RECORDS FOR THE TASK >>
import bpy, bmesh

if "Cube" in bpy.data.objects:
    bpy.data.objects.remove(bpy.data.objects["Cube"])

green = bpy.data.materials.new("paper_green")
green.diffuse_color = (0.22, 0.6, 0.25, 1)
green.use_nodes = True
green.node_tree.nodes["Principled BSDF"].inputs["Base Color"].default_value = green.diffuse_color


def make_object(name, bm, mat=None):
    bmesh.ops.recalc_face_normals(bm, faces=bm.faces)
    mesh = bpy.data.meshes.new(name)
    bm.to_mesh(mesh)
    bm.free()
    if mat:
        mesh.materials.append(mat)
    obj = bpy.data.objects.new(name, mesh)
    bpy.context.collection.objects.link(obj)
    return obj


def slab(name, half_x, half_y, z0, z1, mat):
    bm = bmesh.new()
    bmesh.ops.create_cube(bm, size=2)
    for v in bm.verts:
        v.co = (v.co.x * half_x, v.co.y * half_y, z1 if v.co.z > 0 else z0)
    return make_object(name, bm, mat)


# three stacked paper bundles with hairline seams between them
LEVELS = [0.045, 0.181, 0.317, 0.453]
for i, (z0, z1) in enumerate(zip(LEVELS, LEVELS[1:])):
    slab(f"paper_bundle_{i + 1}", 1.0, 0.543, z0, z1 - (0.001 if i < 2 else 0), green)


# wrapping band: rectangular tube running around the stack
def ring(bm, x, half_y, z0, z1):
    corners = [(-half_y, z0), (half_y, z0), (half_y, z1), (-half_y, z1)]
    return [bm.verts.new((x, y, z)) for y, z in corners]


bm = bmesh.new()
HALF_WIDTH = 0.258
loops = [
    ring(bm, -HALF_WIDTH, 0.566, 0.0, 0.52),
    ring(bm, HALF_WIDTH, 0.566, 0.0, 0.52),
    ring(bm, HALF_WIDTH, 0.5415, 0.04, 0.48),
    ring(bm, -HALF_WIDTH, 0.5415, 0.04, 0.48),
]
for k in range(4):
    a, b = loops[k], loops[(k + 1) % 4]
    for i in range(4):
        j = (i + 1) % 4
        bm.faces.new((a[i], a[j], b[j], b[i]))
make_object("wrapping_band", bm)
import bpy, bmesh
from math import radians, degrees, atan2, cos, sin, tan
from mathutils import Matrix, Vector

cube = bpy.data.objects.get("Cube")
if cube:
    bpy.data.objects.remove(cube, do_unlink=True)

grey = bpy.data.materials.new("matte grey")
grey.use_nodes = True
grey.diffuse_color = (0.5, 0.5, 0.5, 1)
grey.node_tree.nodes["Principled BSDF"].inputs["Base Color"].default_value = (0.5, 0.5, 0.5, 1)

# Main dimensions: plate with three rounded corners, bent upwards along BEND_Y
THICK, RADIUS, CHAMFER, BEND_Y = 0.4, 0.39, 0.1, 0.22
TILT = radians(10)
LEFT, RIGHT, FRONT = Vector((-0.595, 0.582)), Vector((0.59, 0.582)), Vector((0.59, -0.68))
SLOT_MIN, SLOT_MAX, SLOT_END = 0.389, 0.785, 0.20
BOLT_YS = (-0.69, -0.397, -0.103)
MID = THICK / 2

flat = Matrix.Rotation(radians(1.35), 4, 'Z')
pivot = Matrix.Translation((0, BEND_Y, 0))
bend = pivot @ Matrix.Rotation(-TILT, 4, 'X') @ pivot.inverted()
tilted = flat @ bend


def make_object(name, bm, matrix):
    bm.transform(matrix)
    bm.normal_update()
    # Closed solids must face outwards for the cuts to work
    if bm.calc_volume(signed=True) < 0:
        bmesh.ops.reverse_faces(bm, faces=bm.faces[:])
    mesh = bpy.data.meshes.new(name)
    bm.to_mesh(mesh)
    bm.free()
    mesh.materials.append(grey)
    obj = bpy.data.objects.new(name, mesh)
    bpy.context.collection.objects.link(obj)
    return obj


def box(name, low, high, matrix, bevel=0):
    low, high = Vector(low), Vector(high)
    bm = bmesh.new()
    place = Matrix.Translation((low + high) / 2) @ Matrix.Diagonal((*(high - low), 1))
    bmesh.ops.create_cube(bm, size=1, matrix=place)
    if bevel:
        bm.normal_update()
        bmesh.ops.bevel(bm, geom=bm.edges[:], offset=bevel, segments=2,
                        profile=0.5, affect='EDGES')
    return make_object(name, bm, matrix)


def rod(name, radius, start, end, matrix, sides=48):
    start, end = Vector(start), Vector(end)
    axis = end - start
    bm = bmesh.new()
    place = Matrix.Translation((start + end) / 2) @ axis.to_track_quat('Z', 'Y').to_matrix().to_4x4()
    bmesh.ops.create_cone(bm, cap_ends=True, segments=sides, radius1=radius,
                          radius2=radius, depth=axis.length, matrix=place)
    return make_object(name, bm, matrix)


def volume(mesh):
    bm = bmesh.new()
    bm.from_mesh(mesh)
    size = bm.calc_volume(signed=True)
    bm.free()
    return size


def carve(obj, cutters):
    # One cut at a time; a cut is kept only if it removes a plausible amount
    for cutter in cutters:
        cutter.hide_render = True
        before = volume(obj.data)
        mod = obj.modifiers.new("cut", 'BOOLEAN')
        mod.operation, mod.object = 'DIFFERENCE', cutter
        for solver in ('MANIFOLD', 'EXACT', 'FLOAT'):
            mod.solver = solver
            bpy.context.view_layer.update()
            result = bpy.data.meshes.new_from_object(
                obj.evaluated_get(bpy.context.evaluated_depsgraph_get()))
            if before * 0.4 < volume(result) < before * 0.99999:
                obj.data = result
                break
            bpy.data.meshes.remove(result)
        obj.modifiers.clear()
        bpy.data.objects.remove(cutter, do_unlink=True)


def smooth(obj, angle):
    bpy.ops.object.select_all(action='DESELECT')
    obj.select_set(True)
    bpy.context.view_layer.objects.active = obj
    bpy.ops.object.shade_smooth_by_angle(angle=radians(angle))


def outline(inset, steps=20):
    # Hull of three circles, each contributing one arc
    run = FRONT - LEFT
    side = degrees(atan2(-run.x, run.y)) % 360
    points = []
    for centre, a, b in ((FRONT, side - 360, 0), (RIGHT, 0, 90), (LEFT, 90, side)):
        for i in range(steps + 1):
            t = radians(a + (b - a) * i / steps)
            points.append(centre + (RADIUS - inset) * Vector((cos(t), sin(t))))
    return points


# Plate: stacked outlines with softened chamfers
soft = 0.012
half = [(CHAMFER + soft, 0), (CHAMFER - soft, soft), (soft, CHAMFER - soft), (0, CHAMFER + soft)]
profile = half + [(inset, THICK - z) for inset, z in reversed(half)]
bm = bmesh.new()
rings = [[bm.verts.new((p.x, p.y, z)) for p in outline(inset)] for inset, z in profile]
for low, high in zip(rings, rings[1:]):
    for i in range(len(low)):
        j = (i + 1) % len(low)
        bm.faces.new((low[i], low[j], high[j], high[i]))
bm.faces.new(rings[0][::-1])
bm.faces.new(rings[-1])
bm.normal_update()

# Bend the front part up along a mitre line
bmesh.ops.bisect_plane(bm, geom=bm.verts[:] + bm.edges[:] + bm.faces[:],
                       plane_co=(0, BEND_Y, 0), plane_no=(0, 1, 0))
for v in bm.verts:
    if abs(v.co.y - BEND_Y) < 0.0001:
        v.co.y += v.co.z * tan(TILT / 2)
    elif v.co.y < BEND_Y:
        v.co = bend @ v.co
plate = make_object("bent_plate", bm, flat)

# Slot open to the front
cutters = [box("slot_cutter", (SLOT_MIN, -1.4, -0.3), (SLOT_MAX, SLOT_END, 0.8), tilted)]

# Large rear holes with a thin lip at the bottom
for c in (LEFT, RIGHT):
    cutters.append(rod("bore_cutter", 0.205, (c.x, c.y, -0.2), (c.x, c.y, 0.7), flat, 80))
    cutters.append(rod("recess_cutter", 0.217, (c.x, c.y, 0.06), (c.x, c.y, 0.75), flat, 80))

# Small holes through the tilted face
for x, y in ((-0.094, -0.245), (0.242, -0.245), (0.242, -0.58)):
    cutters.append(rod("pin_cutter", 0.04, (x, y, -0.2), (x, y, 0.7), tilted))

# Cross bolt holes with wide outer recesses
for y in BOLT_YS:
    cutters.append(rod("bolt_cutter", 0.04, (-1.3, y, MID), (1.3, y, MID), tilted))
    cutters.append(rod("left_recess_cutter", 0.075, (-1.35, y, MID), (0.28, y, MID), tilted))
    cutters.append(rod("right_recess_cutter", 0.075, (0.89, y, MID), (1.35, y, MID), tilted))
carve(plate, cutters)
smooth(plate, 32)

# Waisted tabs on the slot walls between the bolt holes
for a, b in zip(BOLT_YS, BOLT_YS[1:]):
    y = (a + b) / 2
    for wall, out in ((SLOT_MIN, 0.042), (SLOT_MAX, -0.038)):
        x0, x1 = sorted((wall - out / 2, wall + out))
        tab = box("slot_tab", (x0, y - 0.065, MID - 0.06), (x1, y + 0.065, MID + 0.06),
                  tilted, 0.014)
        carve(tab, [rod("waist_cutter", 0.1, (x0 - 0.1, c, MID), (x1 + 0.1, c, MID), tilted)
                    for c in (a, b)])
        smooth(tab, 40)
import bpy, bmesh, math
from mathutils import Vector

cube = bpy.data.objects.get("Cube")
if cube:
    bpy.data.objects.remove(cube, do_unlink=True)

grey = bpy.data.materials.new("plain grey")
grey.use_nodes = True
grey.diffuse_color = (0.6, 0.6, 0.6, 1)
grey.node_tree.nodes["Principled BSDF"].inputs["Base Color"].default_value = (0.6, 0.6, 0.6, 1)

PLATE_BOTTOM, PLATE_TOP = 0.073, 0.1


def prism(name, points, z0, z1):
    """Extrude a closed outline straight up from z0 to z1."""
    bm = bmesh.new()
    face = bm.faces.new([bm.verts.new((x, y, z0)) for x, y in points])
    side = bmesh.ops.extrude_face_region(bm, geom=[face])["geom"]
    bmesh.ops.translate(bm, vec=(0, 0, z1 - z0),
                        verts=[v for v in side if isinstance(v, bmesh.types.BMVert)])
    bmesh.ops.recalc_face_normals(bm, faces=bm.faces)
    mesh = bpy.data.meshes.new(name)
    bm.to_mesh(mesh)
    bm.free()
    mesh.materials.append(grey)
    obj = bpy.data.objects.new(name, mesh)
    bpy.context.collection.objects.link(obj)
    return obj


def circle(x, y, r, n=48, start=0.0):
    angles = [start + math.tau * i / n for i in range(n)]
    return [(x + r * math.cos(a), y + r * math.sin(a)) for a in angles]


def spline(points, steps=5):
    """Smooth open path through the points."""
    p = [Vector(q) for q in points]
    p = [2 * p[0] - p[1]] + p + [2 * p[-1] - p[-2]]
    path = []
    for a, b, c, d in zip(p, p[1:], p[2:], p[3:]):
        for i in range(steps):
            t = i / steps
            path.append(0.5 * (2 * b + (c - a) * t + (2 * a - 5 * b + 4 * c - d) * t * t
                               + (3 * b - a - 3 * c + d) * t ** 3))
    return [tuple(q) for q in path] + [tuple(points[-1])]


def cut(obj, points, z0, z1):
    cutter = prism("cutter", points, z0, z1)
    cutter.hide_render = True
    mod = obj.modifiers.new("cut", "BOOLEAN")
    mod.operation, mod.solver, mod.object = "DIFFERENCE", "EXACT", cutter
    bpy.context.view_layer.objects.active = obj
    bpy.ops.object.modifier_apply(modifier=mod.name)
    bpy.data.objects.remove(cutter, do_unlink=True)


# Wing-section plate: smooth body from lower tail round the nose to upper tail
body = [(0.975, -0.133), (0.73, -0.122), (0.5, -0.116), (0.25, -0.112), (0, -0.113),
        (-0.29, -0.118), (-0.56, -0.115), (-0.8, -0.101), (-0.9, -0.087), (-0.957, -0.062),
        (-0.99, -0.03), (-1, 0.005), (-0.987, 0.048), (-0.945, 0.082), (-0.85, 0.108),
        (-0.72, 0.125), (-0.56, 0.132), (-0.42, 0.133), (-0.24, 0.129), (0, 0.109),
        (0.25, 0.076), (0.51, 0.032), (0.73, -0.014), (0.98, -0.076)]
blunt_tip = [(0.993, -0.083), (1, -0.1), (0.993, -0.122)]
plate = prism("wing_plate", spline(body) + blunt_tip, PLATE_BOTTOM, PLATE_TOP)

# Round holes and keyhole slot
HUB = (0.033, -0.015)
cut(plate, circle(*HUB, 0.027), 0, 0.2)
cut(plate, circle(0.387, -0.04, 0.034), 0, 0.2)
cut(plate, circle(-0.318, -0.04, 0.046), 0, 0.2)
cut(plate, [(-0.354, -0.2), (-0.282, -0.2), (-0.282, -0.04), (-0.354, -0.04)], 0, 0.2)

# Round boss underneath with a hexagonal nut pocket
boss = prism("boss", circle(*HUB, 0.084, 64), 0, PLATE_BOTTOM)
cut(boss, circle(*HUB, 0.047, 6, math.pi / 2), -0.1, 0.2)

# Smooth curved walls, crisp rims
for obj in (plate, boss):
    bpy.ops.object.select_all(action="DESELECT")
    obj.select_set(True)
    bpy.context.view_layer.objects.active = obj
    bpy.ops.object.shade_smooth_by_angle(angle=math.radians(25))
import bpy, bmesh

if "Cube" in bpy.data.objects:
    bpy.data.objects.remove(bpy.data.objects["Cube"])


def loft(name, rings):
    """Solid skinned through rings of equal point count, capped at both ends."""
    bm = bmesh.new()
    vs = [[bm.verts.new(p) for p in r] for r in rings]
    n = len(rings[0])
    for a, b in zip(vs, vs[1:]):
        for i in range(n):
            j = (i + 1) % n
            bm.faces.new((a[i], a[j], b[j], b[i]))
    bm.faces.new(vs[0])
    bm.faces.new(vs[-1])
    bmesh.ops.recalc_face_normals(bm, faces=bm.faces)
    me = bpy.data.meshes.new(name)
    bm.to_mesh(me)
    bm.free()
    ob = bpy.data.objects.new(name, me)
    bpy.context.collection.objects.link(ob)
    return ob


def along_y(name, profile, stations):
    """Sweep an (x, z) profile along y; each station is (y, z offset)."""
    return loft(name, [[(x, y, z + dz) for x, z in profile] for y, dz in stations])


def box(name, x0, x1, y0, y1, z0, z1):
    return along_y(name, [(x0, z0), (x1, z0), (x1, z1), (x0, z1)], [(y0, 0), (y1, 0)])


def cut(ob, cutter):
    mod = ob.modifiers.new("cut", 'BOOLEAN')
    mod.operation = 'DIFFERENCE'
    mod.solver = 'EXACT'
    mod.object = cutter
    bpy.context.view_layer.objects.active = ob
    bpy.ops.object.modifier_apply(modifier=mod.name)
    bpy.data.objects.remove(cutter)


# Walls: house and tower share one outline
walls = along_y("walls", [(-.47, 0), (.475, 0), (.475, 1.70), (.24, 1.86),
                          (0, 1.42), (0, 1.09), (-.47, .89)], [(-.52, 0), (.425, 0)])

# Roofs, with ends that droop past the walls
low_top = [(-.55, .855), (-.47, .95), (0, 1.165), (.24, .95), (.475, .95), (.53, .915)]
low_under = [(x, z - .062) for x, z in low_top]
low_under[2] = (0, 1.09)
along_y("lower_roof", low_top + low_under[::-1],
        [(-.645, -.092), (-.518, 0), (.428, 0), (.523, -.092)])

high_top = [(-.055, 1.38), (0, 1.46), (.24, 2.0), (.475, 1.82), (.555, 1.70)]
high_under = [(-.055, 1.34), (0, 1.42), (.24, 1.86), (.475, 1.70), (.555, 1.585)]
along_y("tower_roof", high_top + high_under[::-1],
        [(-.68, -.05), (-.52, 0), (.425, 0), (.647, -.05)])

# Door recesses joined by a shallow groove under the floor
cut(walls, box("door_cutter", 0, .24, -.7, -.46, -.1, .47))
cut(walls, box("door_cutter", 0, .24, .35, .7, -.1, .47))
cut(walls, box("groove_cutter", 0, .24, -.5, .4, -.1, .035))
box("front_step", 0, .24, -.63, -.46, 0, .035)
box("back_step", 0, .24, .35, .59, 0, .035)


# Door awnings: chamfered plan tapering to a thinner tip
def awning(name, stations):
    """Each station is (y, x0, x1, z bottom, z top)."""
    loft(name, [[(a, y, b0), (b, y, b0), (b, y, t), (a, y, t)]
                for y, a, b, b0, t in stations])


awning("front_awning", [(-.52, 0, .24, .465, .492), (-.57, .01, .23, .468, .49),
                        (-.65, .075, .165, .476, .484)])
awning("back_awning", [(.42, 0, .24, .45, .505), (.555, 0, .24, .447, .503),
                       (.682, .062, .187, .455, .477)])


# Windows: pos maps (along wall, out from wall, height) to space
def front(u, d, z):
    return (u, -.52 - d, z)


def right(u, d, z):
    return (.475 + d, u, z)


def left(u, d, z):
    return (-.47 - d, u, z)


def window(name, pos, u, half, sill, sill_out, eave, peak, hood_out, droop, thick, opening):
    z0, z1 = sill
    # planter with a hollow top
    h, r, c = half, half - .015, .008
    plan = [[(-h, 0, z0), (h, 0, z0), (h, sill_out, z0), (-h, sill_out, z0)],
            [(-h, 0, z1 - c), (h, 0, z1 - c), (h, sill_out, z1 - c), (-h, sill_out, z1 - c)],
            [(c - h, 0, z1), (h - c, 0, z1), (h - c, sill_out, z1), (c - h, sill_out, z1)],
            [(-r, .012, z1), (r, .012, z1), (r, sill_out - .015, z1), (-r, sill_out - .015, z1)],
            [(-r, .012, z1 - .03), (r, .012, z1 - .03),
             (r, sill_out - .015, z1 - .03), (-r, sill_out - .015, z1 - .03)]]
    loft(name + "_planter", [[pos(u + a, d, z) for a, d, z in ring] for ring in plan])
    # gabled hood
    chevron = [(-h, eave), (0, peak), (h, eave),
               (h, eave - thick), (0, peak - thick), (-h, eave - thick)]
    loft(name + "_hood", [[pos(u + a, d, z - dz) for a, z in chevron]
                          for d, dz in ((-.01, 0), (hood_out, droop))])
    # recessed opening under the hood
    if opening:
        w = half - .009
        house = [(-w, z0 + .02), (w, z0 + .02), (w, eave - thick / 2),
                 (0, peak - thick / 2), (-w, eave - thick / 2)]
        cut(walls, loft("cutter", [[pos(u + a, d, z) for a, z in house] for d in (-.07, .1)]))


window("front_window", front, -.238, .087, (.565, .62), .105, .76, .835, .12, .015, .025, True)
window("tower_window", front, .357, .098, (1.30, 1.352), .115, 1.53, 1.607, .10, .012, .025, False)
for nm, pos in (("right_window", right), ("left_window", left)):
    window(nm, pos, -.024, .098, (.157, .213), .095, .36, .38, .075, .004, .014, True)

TASK DESCRIPTION >>
Go through the entries and report every line with the string "points".

ANSWER TO THIS PROBLEM >>
    points = []
            points.append(centre + (RADIUS - inset) * Vector((cos(t), sin(t))))
    return points
def prism(name, points, z0, z1):
    face = bm.faces.new([bm.verts.new((x, y, z0)) for x, y in points])
def spline(points, steps=5):
    """Smooth open path through the points."""
    p = [Vector(q) for q in points]
    return [tuple(q) for q in path] + [tuple(points[-1])]
def cut(obj, points, z0, z1):
    cutter = prism("cutter", points, z0, z1)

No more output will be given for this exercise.